Stasis dermatitis is a skin condition that causes ulcers and itchy, inflamed skin on the lower legs. This type of dermatitis is most common in people with other conditions that affect the flow of blood in the legs. Treatment for stasis dermatitis includes using compression stockings and elevating legs to improve circulation. We may prescribe creams and antihistamines to relieve itching, and topical corticosteroids may be used to reduce swelling.
Dermatitis herpetiformis is a skin rash that consists of itchy bumps and blisters. This form of dermatitis will come and go and is common in people with immune system disorders and celiac disease. We prescribe antibiotics and a change in diet for patients who suffer this type of rash.
Perioral dermatitis is inflammation on the skin around the mouth and can spread up around the nose, cheeks, and eyes. This type of dermatitis is red and scaly or bumpy, and it may itch and burn. We will prescribe self-care steps and topical creams as treatments for perioral dermatitis.
Dermatitis usually starts out as a rash or weeping bumps that form larger areas of irritation. Itchy, flaky, and inflamed patches of skin are usually signs of dermatitis.
The treatment for dermatitis depends on the type. Most of the time, we begin with conservative, self-care treatments, like anti-fungal shampoos and dietary changes, and then use topical corticosteroids and other medications to treat severe conditions.
Most forms of dermatitis will go away with proper care and treatment, but some types of dermatitis will persist throughout your life.
Different types of dermatitis have different triggers. Skin irritants, chemicals, and underlying conditions can trigger dermatitis.

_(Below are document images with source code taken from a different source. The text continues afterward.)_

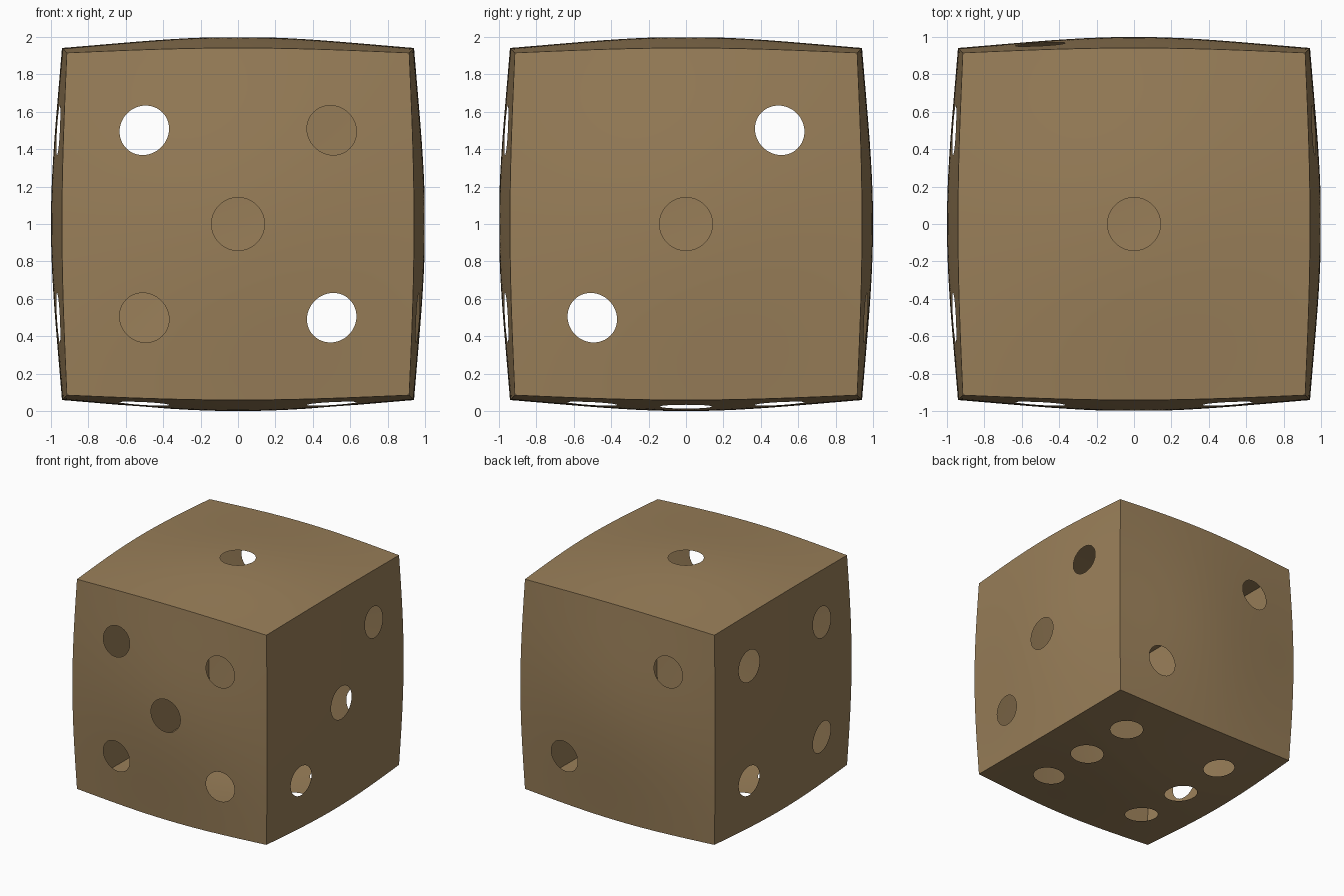
import bpy, bmesh, math
from mathutils import Vector

cube = bpy.data.objects.get("Cube")
if cube:
    bpy.data.objects.remove(cube, do_unlink=True)

PITCH = 0.523          # distance between pip centres on the flat cube
RADIUS = 0.142         # pip hole radius on the flat cube
STEPS = 12             # divisions along one pip cell
RINGS = 5              # rings between a hole and its cell border
FLAT, ROUND = 0.799, 0.201   # mix of cube and sphere for the bulge

# One brown colour for the whole shell
brown = bpy.data.materials.new("warm_brown")
brown.use_nodes = True
colour = (0.32, 0.212, 0.1, 1.0)
brown.diffuse_color = colour
brown.node_tree.nodes["Principled BSDF"].inputs["Base Color"].default_value = colour

X, Y, Z = Vector((1, 0, 0)), Vector((0, 1, 0)), Vector((0, 0, 1))
CORNERS = [(-1, -1), (1, -1), (1, 1), (-1, 1)]
# Each side: its right direction, its up direction, its pip cells
SIDES = [
    (X, Z, CORNERS + [(0, 0)]),                             # front: five
    (-X, Z, [(-1, -1), (1, 1)]),                            # back: two
    (Y, Z, [(-1, -1), (0, 0), (1, 1)]),                     # left: three
    (-Y, Z, CORNERS),                                       # right: four
    (X, Y, [(0, 0)]),                                       # top: one
    (X, -Y, [(a, b) for a in (-1, 1) for b in (-1, 0, 1)]), # bottom: six
]

bm = bmesh.new()


def add_patch(rows, place):
    """Fill a rectangular table of 2D points with quads."""
    verts = [[bm.verts.new(place(u, v)) for u, v in row] for row in rows]
    for low, high in zip(verts, verts[1:]):
        for i in range(len(low) - 1):
            bm.faces.new((low[i], low[i + 1], high[i + 1], high[i]))


def split(a, b, n):
    return [a + (b - a) * i / n for i in range(n + 1)]


def holed_cell(cu, cv):
    """Rings of points running from a round hole out to a square border."""
    h = PITCH / 2
    border = []
    for (a, b), (c, d) in zip(CORNERS, CORNERS[1:] + CORNERS[:1]):
        border += [(a * h + (c - a) * h * i / STEPS, b * h + (d - b) * h * i / STEPS)
                   for i in range(STEPS)]
    border.append(border[0])
    rows = []
    for k in range(RINGS, -1, -1):
        t = k / RINGS
        row = []
        for i, (u, v) in enumerate(border):
            ang = math.radians(225) + 2 * math.pi * i / (4 * STEPS)
            row.append((cu + t * u + (1 - t) * RADIUS * math.cos(ang),
                        cv + t * v + (1 - t) * RADIUS * math.sin(ang)))
        rows.append(row)
    return rows


# Six sides, each a five by five board of cells with holes where pips sit
breaks = [-1, -1.5 * PITCH, -0.5 * PITCH, 0.5 * PITCH, 1.5 * PITCH, 1]
counts = [4, STEPS, STEPS, STEPS, 4]
lines = [split(breaks[i], breaks[i + 1], counts[i]) for i in range(5)]
for right, up, pips in SIDES:
    normal = right.cross(up)

    def place(u, v):
        return normal + right * u + up * v

    for i in range(5):
        for j in range(5):
            cell = (i - 2, j - 2)
            if cell in pips:
                add_patch(holed_cell(cell[0] * PITCH, cell[1] * PITCH), place)
            else:
                add_patch([[(u, v) for u in lines[i]] for v in lines[j]], place)

# Weld the cells, bulge the cube towards a sphere and stand it on the floor
bmesh.ops.remove_doubles(bm, verts=bm.verts, dist=1e-4)
for vert in bm.verts:
    vert.co = vert.co * FLAT + vert.co.normalized() * ROUND + Z

mesh = bpy.data.meshes.new("die_shell")
bm.to_mesh(mesh)
bm.free()
mesh.materials.append(brown)
shell = bpy.data.objects.new("die_shell", mesh)
bpy.context.collection.objects.link(shell)

# Smooth sides with crisp cube edges
bpy.ops.object.select_all(action='DESELECT')
shell.select_set(True)
bpy.context.view_layer.objects.active = shell
bpy.ops.object.shade_smooth_by_angle(angle=math.radians(30))
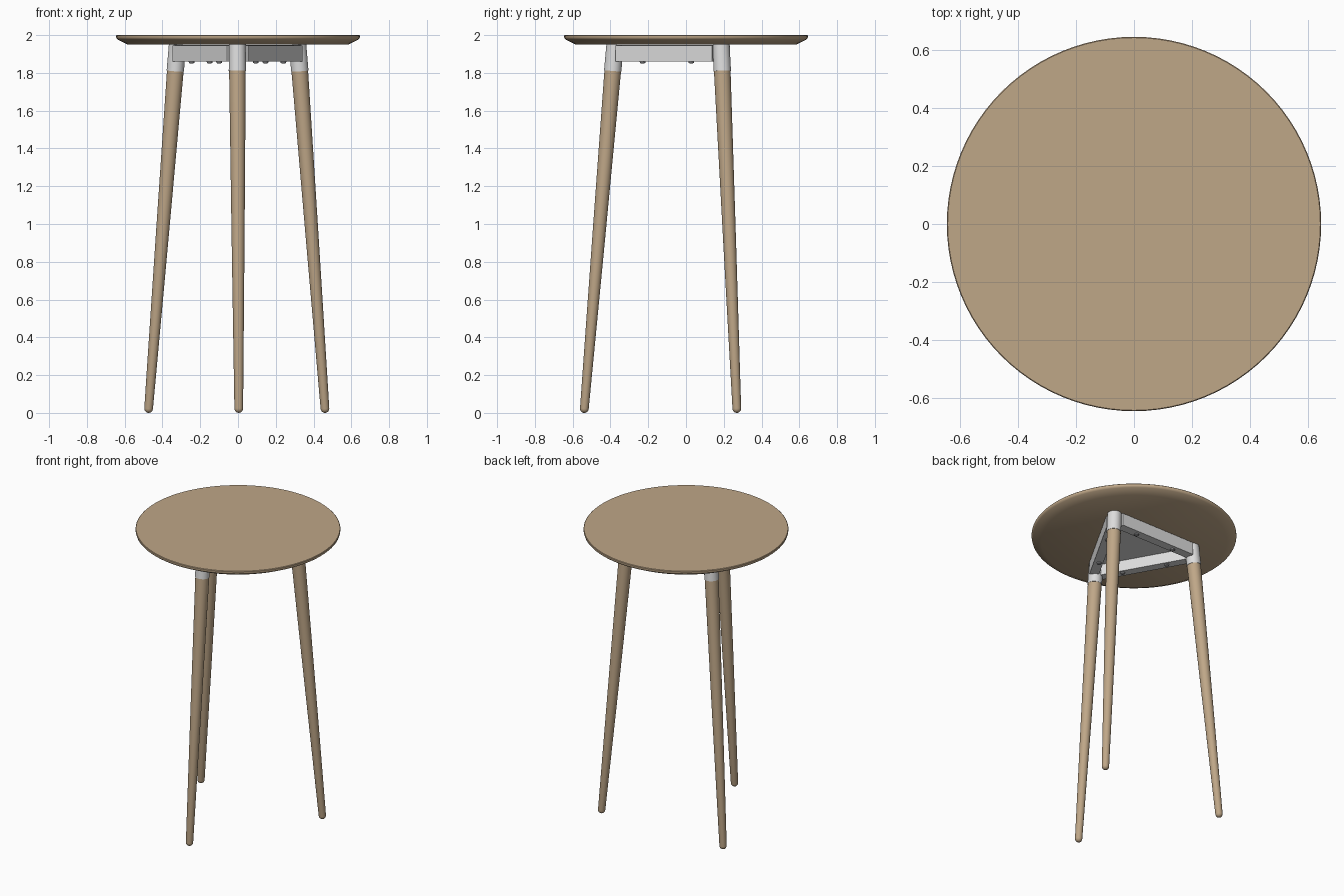
import bpy, math
from mathutils import Vector

cube = bpy.data.objects.get("Cube")
if cube:
    bpy.data.objects.remove(cube)


def material(name, rgb):
    m = bpy.data.materials.new(name)
    m.use_nodes = True
    m.diffuse_color = (*rgb, 1)
    m.node_tree.nodes["Principled BSDF"].inputs["Base Color"].default_value = (*rgb, 1)
    return m


WOOD = material("light wood", (0.52, 0.385, 0.245))
METAL = material("pale metal", (0.72, 0.72, 0.72))
DARK = material("grey steel", (0.3, 0.3, 0.31))


def add(name, verts, faces, mat, smooth=True):
    me = bpy.data.meshes.new(name)
    me.from_pydata(verts, [], faces)
    me.materials.append(mat)
    ob = bpy.data.objects.new(name, me)
    bpy.context.collection.objects.link(ob)
    if smooth:
        bpy.ops.object.select_all(action='DESELECT')
        ob.select_set(True)
        bpy.context.view_layer.objects.active = ob
        bpy.ops.object.shade_smooth_by_angle(angle=math.radians(35))
    return ob


def lathe(name, profile, mat, base=(0, 0, 0), axis=(0, 0, 1), n=32):
    """Revolve (radius, height) points about an axis, capping both ends."""
    rot = Vector((0, 0, 1)).rotation_difference(Vector(axis))
    verts = [Vector(base) + rot @ Vector((r * math.cos(math.tau * i / n),
                                          r * math.sin(math.tau * i / n), h))
             for r, h in profile for i in range(n)]
    faces = [(k * n + i, k * n + (i + 1) % n, (k + 1) * n + (i + 1) % n, (k + 1) * n + i)
             for k in range(len(profile) - 1) for i in range(n)]
    last = (len(profile) - 1) * n
    faces += [tuple(reversed(range(n))), tuple(range(last, last + n))]
    return add(name, verts, faces, mat)


def prism(name, outline, z0, z1, mat):
    """Extrude a counter-clockwise outline between two heights."""
    n = len(outline)
    verts = [(p.x, p.y, z) for z in (z0, z1) for p in outline]
    faces = [(i, (i + 1) % n, n + (i + 1) % n, n + i) for i in range(n)]
    faces += [tuple(reversed(range(n))), tuple(range(n, 2 * n))]
    return add(name, verts, faces, mat, smooth=False)


# Round top with undercut edge
lathe("table_top", [(0.585, 1.95), (0.636, 1.976), (0.643, 1.982), (0.645, 1.988),
                    (0.645, 1.997), (0.642, 2.0)], WOOD, n=96)

# Splayed legs with rounded feet, each held in a metal socket
FEET = {"front_leg": (0.004, -0.54), "back_left_leg": (0.462, 0.27), "back_right_leg": (-0.475, 0.27)}
HEADS = {"front_leg": (-0.003, -0.388), "back_left_leg": (0.327, 0.192), "back_right_leg": (-0.332, 0.192)}
corners = []
for name, foot in FEET.items():
    low = Vector((*foot, 0.0))
    joint = Vector((*HEADS[name], 1.81))
    axis = (joint - low).normalized()
    length = (joint - low).length
    r = 0.023
    tip = [(r * math.sin(a), r * (1 - math.cos(a)))
           for a in (math.radians(d) for d in (10, 30, 50, 70, 90))]
    lathe(name, tip + [(0.034, length * 0.5), (0.044, length)], WOOD, low, axis)
    lathe(name.replace("leg", "socket"), [(0.046, 0), (0.0455, 0.07), (0.045, 0.14)], METAL, joint, axis)
    corners.append((joint + axis * 0.09).to_2d())

# Rails between the sockets, with a pair of screws under each
for name, a, b in zip(("left_rail", "back_rail", "right_rail"), corners, corners[1:] + corners[:1]):
    along = (b - a).normalized()
    out = Vector((along.y, -along.x))
    a2, b2 = a + along * 0.034, b - along * 0.034
    prism(name, [a2 + out * 0.045, b2 + out * 0.045, b2 - out * 0.015, a2 - out * 0.015],
          1.86, 1.945, METAL)
    for s in (-1, 1):
        p = (a + b) / 2 + along * 0.148 * s + out * 0.01
        lathe(name + "_screw", [(0.008, 0), (0.014, 0.003), (0.016, 0.012)], DARK,
              (p.x, p.y, 1.85), n=12)

# Steel plate under the top
prism("mounting_plate", corners, 1.935, 1.948, METAL)
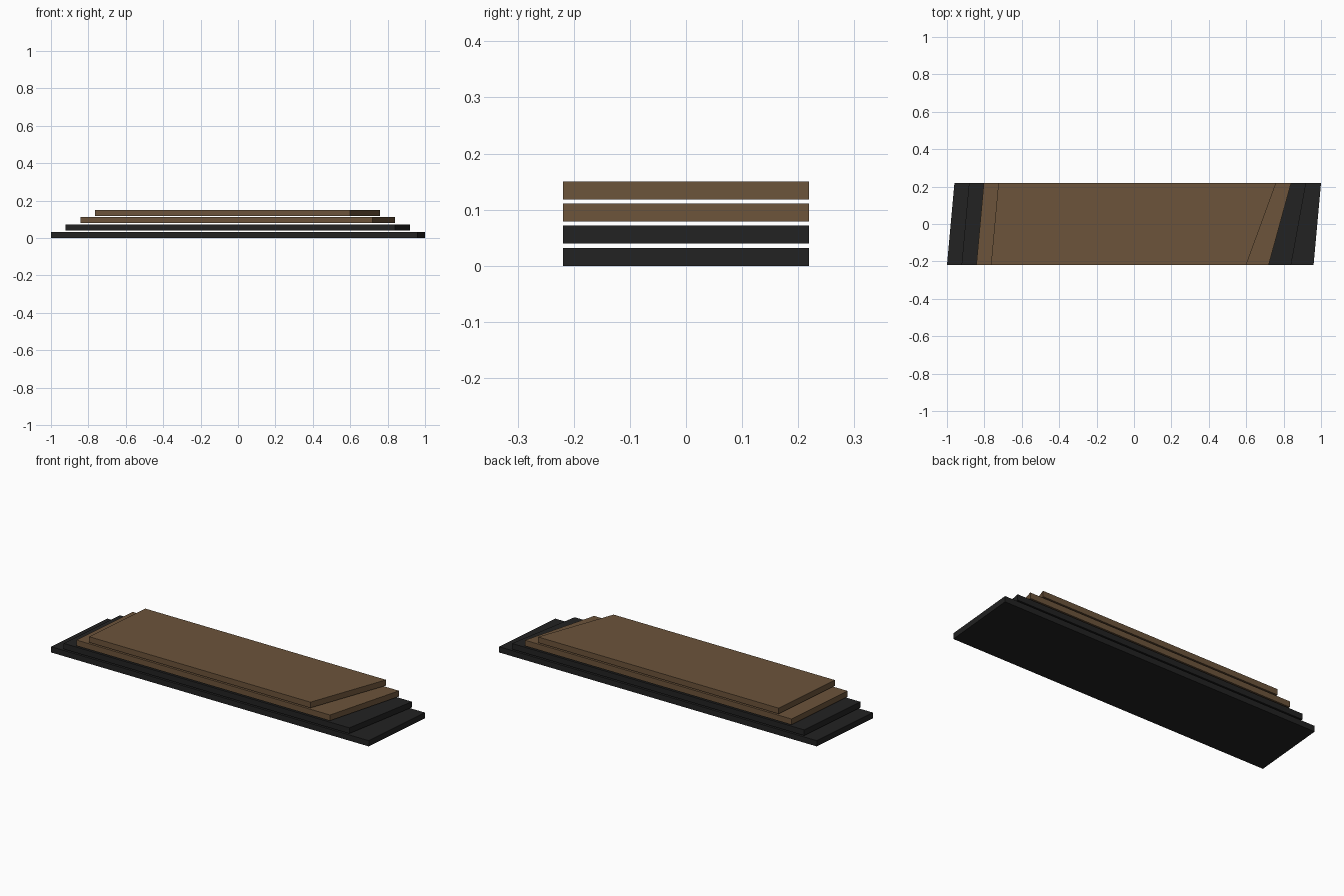
import bpy
import bmesh

if "Cube" in bpy.data.objects:
    bpy.data.objects.remove(bpy.data.objects["Cube"])

HALF_DEPTH = 0.219
THICKNESS = 0.032
STEP = 0.0395


def make_material(name, color):
    mat = bpy.data.materials.new(name)
    mat.diffuse_color = (*color, 1.0)
    mat.use_nodes = True
    mat.node_tree.nodes["Principled BSDF"].inputs["Base Color"].default_value = mat.diffuse_color
    return mat


def make_plank(name, level, front, back, mat):
    """Slanted-end plank; front and back give the (left, right) x limits."""
    z = level * STEP
    bm = bmesh.new()
    outline = [(front[0], -HALF_DEPTH), (front[1], -HALF_DEPTH),
               (back[1], HALF_DEPTH), (back[0], HALF_DEPTH)]
    base = bm.faces.new([bm.verts.new((x, y, z)) for x, y in outline])
    top = bmesh.ops.extrude_face_region(bm, geom=[base])
    verts = [g for g in top["geom"] if isinstance(g, bmesh.types.BMVert)]
    bmesh.ops.translate(bm, verts=verts, vec=(0, 0, THICKNESS))
    bmesh.ops.recalc_face_normals(bm, faces=bm.faces)
    mesh = bpy.data.meshes.new(name)
    bm.to_mesh(mesh)
    bm.free()
    mesh.materials.append(mat)
    obj = bpy.data.objects.new(name, mesh)
    bpy.context.collection.objects.link(obj)


charcoal = make_material("charcoal", (0.016, 0.016, 0.016))
brown = make_material("brown wood", (0.150, 0.088, 0.043))

# Stack of planks, each shorter and more slanted on the right, with thin gaps
make_plank("bottom_plank", 0, (-1.0, 0.96), (-0.96, 1.0), charcoal)
make_plank("lower_plank", 1, (-0.922, 0.84), (-0.882, 0.92), charcoal)
make_plank("upper_plank", 2, (-0.843, 0.72), (-0.803, 0.84), brown)
make_plank("top_plank", 3, (-0.765, 0.60), (-0.725, 0.76), brown)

Topical corticosteroids are commonly prescribed for dermatitis. We may also prescribe antibiotics if the area has become infected.